Edinburgh, Cramond, Cramond Ferry
Site Name Edinburgh, Cramond, Cramond Ferry
Classification Statue (roman)
Alternative Name(s) Cramond Ferry Steps; River Almond; 'cramond Lioness'
Canmore ID 183719
Site Number NT17NE 211
NGR NT 1890 7702
Datum OSGB36 - NGR
- Council Edinburgh, City Of
- Parish Edinburgh (edinburgh, City Of)
- Former Region Lothian
- Former District City Of Edinburgh
- Former County Midlothian
NT17NE 211 1890 7702
See also NT17NE 3.00.
(Location cited as NT 194 767). Cramond fort: erosion over the winter of 1996/1997 exposed part of a Roman sculpture lying in river silts immediately adjacent to the ferry steps on the E side of the River Avon [Almond], next to the fort [NT17NE 3.00]. It was found by the ferryman, Mr Robert Graham. Excavation and recovery were directed by Mr M Collard (for City of Edinburgh Archaeology Service) and Mr F Hunter (for the National Museums of Scotland). After consideration under the Treasure Trove legislation, the sculpture was assigned to both institutions jointly.

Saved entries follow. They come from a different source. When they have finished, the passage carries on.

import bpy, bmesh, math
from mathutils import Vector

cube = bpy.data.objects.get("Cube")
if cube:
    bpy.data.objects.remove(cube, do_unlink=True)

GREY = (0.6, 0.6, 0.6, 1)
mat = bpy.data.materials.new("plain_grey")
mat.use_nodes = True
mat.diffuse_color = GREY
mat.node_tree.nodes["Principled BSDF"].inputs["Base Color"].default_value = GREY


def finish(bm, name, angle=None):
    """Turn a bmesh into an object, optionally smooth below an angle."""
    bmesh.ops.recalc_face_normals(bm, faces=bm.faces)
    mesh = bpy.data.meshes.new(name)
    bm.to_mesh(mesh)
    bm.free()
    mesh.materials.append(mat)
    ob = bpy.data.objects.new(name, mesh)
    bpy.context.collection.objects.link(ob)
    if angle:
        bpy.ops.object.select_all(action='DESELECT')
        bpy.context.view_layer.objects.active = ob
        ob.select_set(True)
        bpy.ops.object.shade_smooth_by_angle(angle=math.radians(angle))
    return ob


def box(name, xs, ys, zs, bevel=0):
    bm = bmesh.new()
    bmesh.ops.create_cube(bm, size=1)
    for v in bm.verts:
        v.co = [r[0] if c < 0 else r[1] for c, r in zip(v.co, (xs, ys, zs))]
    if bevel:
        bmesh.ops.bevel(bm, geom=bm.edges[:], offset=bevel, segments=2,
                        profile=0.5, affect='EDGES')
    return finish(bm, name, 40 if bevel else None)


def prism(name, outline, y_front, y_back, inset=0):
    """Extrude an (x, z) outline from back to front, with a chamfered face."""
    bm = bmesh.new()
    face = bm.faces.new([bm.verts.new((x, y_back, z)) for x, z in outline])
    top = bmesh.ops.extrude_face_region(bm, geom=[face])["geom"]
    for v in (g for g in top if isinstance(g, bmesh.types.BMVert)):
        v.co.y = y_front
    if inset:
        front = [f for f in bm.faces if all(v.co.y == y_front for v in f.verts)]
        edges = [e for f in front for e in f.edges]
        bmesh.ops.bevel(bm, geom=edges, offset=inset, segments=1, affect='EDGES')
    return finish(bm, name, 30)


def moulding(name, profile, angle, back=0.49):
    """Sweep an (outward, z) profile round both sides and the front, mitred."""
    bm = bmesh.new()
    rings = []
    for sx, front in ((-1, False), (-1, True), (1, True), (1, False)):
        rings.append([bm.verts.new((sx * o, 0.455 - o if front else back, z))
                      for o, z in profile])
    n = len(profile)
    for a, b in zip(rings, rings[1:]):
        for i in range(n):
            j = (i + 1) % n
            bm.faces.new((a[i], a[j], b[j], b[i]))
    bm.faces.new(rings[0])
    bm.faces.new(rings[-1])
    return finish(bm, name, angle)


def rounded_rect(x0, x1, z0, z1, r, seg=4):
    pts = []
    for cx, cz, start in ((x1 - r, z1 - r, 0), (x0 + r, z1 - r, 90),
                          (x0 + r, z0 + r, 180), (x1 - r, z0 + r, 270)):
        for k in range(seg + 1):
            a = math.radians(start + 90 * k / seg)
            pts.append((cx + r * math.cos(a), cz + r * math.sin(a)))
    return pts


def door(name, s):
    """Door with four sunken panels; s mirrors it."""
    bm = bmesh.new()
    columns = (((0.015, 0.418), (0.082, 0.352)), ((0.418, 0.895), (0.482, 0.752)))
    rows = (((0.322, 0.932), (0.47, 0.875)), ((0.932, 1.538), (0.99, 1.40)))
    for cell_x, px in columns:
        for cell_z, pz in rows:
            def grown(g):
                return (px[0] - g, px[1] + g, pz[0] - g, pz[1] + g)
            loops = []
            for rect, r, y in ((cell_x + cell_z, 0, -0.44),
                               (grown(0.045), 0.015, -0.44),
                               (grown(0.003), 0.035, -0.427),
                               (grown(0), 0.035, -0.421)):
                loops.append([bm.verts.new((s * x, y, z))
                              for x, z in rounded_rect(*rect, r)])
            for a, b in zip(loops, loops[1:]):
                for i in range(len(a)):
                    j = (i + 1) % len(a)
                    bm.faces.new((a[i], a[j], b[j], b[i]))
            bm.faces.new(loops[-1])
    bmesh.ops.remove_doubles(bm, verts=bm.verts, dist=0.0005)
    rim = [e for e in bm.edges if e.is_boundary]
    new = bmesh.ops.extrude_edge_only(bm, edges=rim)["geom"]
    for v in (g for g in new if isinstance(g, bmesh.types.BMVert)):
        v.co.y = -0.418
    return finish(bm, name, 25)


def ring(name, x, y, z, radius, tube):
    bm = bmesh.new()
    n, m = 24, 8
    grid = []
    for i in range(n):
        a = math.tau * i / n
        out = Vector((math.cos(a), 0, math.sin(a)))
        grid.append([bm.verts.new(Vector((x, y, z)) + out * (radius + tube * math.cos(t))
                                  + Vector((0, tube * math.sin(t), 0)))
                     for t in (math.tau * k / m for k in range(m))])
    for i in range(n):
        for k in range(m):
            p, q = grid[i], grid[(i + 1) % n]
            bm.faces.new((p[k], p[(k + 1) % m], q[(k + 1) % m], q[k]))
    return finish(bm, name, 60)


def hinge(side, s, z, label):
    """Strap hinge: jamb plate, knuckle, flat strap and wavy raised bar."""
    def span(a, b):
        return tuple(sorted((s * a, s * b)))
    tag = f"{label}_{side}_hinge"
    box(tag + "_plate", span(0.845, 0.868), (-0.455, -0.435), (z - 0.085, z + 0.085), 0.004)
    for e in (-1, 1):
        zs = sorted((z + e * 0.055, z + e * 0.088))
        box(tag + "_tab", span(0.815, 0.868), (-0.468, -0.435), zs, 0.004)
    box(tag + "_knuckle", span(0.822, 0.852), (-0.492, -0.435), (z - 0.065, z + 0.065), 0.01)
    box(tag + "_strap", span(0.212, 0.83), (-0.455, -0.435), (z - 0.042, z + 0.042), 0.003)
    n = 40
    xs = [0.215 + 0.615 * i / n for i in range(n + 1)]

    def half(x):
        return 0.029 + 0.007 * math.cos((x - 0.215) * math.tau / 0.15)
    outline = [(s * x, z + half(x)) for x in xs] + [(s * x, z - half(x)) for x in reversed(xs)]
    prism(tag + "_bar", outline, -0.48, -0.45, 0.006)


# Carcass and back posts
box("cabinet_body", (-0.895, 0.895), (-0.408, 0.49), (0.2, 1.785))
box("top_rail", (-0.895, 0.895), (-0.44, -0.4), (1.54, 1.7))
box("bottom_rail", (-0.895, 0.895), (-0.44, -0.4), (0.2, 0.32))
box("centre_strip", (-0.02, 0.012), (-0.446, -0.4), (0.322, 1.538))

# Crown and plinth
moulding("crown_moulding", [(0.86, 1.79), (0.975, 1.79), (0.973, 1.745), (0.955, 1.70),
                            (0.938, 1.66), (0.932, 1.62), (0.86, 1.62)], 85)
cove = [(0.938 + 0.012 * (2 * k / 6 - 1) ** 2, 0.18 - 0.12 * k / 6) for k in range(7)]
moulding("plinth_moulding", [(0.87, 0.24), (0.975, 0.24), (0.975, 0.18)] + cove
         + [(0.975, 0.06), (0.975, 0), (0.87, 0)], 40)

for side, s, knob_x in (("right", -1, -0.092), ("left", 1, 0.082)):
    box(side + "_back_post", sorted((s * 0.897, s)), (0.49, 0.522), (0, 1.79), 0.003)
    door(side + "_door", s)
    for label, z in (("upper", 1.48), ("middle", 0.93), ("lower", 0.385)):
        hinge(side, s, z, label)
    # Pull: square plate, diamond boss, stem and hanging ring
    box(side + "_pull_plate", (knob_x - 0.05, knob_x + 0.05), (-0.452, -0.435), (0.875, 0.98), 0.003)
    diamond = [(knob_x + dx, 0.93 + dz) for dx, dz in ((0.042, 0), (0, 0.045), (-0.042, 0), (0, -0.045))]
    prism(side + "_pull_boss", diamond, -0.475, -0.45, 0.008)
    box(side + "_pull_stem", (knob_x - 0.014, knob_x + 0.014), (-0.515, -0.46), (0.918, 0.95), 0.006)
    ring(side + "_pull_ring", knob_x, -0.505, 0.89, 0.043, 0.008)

The sculpture, in a non-local white sandstone, 1.52m long, 0.46m wide, and 0.55m high, shows a lioness devouring her prey, a naked bearded male torso. The plinth, which had broken off, was found nearby: it showed two snakes emerging from under the lioness's body. The iconography, relating to the destructive power of death and the survival of the deceased's spirit, indicates that it came from a funerary monument.
L J F Keppie 1998.
The Cramond Lioness was first spotted by the local ferryman in late 1996, and excavated from the river bed in January 1997 by teams from the Archaeology Service of the City of Edinburgh Council and the National Museums of Scotland. It is an exceptionally fine piece of carving, and dates from the Roman period of occupation at Cramond in the 2nd and early 3rd centurues AD. The lioness, carved from a single block of sandstone, is 1.5m long, and depicts a crouching lioness with her paws on a naked man's shoulders, and his head in her mouth. On the plinth, two snakes emerge from below the lioness' belly. Pieces with a similar subject matter, of carnivores devouring prey, areccommon through the Roman empire, and are interpreted as symbolising the destructive power of death.
The piece was most probably originally part of a large tomb monument of an important Roman office, perhaps the fort commander or an important dignitary. At present, it is unknown where such a monument would have stood at Cramond. The sculpture has also drawn renewed attention to the possible existence of a Roman harbour at Cramond. Further investigation of this site is planned, particularly as active erosion is taking place and may expose further remains to damage.
The finder was granted a reward under Treasure Trove law, and on account of his prompt reporting. The sculpture is now in the joint ownership of Edinburgh City Museums and the National Museums of Scotland. Conservation (to remove salt and staining) is in hand, only the slow drying process remaining to be completed. The sculpture will be placed on display at the City Art Centre, Edinburgh, in August 1998, before being moved to the (new) Museum of Scotland in November. It is hoped she may subsequently be displayed at Cramond.
M Collard 1998 [NMRS, G/98338/NC].
NT 1890 7702 An archaeological excavation was undertaken at the Cramond Ferry steps, and involved further work at the find site of the Roman statue of a lioness, discovered in 1997. Further quantities of Roman midden material were excavated from the silts associated with the Cramond lioness statue, and further information was gathered regarding the position of the River Almond's E bank during the Roman period.
Sponsor: City of Edinburgh Council.
J A Lawson and D Reed 2000.
(Location cited as NJ 190 767). Cramond fort: excavation was carried out by Mr J Lawson and Mr D Read of City of Edinburgh Archaeology Service, for City of Edinburgh Council, in advance of repairs to the foundations of ferry steps on the E bank of the River Almond, and close to the findspot of the lion sculpture. The profile of the river in Roman times was identified, and two wooden stakes were removed for radiocarbon dating. Midden material included a leather shoe, cereal grains, pottery, bone and stone fragments, the last possibly belonging to the plinth of the lioness statue. Environmental samples were taken, and sediment coring undertaken.
L J F Keppie 2001.